▸ **WHAT YOU NEED TO DO**
In the entries below, find the line with "const pos = [], index = [];" and the line with "const lo = i". Reproduce those two lines and every line between them exactly, and nothing more.

▸ **ENTRIES SHOWN**
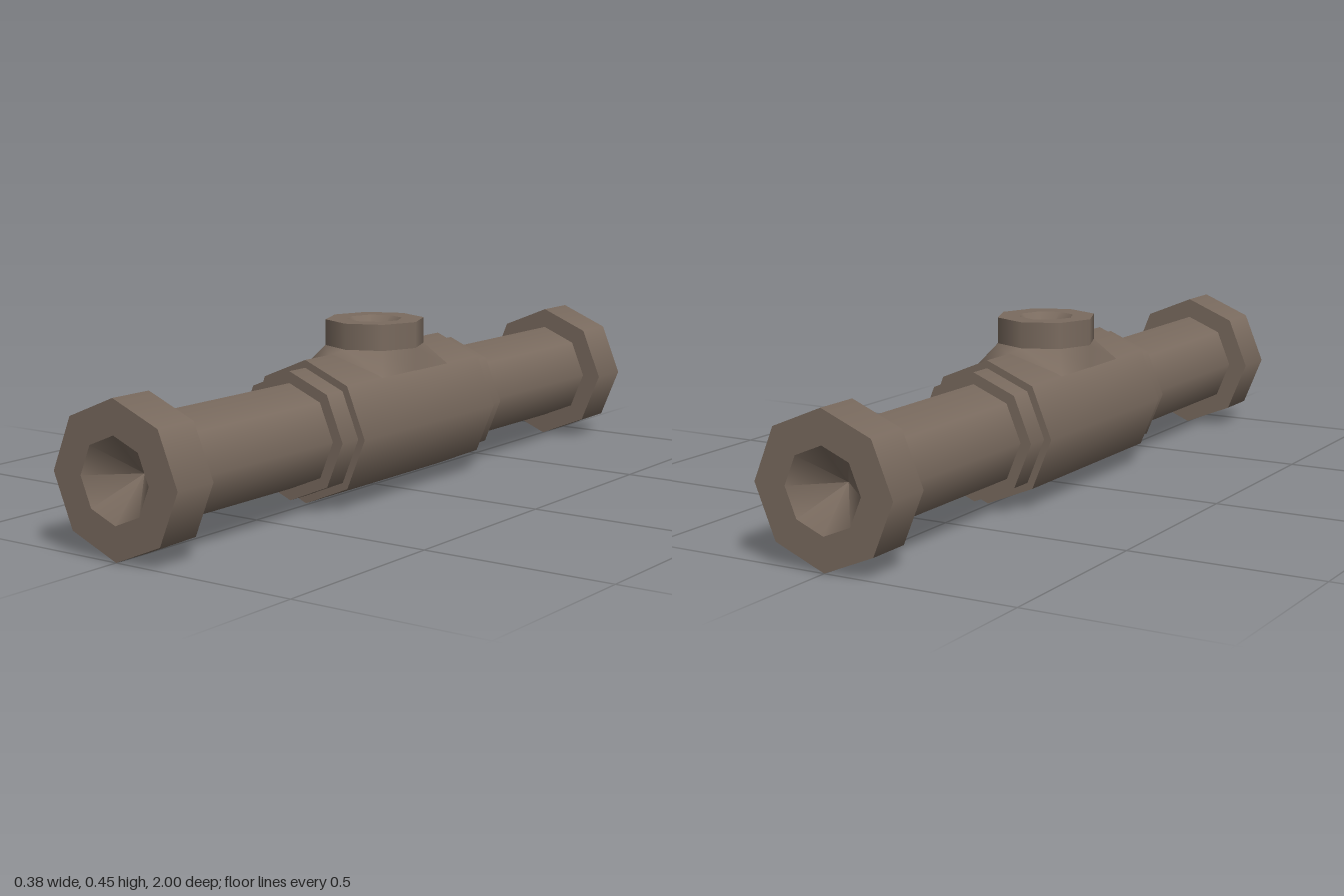
import * as THREE from 'three';
import { mergeGeometries } from 'three/addons/utils/BufferGeometryUtils.js';

const SIDES = 8;
const AXIS_Y = 0.189;

// Octagonal turned part: smooth around, sharp at every profile corner.
// The profile is a list of [radius, height], running upwards on the outside.
function turned(profile) {
  const bands = [];
  for (let i = 0; i < profile.length - 1; i++) {
    const pts = [profile[i], profile[i + 1]].map(([r, h]) => new THREE.Vector2(r, h));
    bands.push(new THREE.LatheGeometry(pts, SIDES));
  }
  return mergeGeometries(bands);
}

// Flared skirt blending the octagonal port into the upper faces of the body
function skirtGeometry(radius, topY) {
  const pos = [], index = [];
  for (let i = 0; i < SIDES; i++) {
    const a = (i / SIDES) * Math.PI * 2;
    const s = Math.sin(a), c = Math.cos(a);
    const onRidge = i % 4 === 0;
    const x = onRidge ? 0 : Math.sign(s) * 0.131;
    const z = onRidge ? c * 0.2 : i % 2 ? Math.sign(c) * 0.15 : 0;
    pos.push(x, onRidge ? 0.373 : 0.319, z);
    pos.push(s * radius, topY, c * radius);
    const lo = i * 2, next = ((i + 1) % SIDES) * 2;
    index.push(lo, next, lo + 1, next + 1, lo + 1, next);
  }
  const g = new THREE.BufferGeometry();
  g.setAttribute('position', new THREE.Float32BufferAttribute(pos, 3));
  g.setIndex(index);
  g.computeVertexNormals();
  return g;
}

export function createModel() {
  const group = new THREE.Group();
  const metal = new THREE.MeshStandardMaterial({ color: 0x7a6b5f });
  metal.name = 'brownMetal';

  const add = (parent, name, geometry) => {
    const mesh = new THREE.Mesh(geometry, metal);
    mesh.name = name;
    parent.add(mesh);
    return mesh;
  };

  // Central body, lying along z
  const body = turned([[0.135, -0.3], [0.185, -0.3], [0.185, 0.3], [0.135, 0.3]]);
  add(group, 'body', body.rotateX(Math.PI / 2)).position.y = AXIS_Y;

  // Two matching arms: collar, pipe and hollowed end flange
  for (const [name, turn] of [['frontArm', 0], ['backArm', Math.PI]]) {
    const arm = new THREE.Group();
    arm.name = name;
    arm.position.y = AXIS_Y;
    arm.rotation.y = turn;
    const parts = {
      collar: [[0.165, 0.3], [0.165, 0.365], [0.135, 0.365]],
      pipe: [[0.135, 0.365], [0.135, 0.88]],
      flange: [[0.135, 0.88], [0.189, 0.88], [0.189, 1], [0.104, 1], [0, 0.9]],
    };
    for (const [part, profile] of Object.entries(parts)) {
      add(arm, part, turned(profile).rotateX(Math.PI / 2));
    }
    group.add(arm);
  }

  // Top port with a hollowed mouth, and its flared base
  add(group, 'port', turned([[0.131, 0.379], [0.131, 0.447], [0.073, 0.447], [0, 0.38]]));
  add(group, 'portSkirt', skirtGeometry(0.131, 0.379));

  return group;
}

▸ **THE ANSWER**
  const pos = [], index = [];
  for (let i = 0; i < SIDES; i++) {
    const a = (i / SIDES) * Math.PI * 2;
    const s = Math.sin(a), c = Math.cos(a);
    const onRidge = i % 4 === 0;
    const x = onRidge ? 0 : Math.sign(s) * 0.131;
    const z = onRidge ? c * 0.2 : i % 2 ? Math.sign(c) * 0.15 : 0;
    pos.push(x, onRidge ? 0.373 : 0.319, z);
    pos.push(s * radius, topY, c * radius);
    const lo = i * 2, next = ((i + 1) % SIDES) * 2;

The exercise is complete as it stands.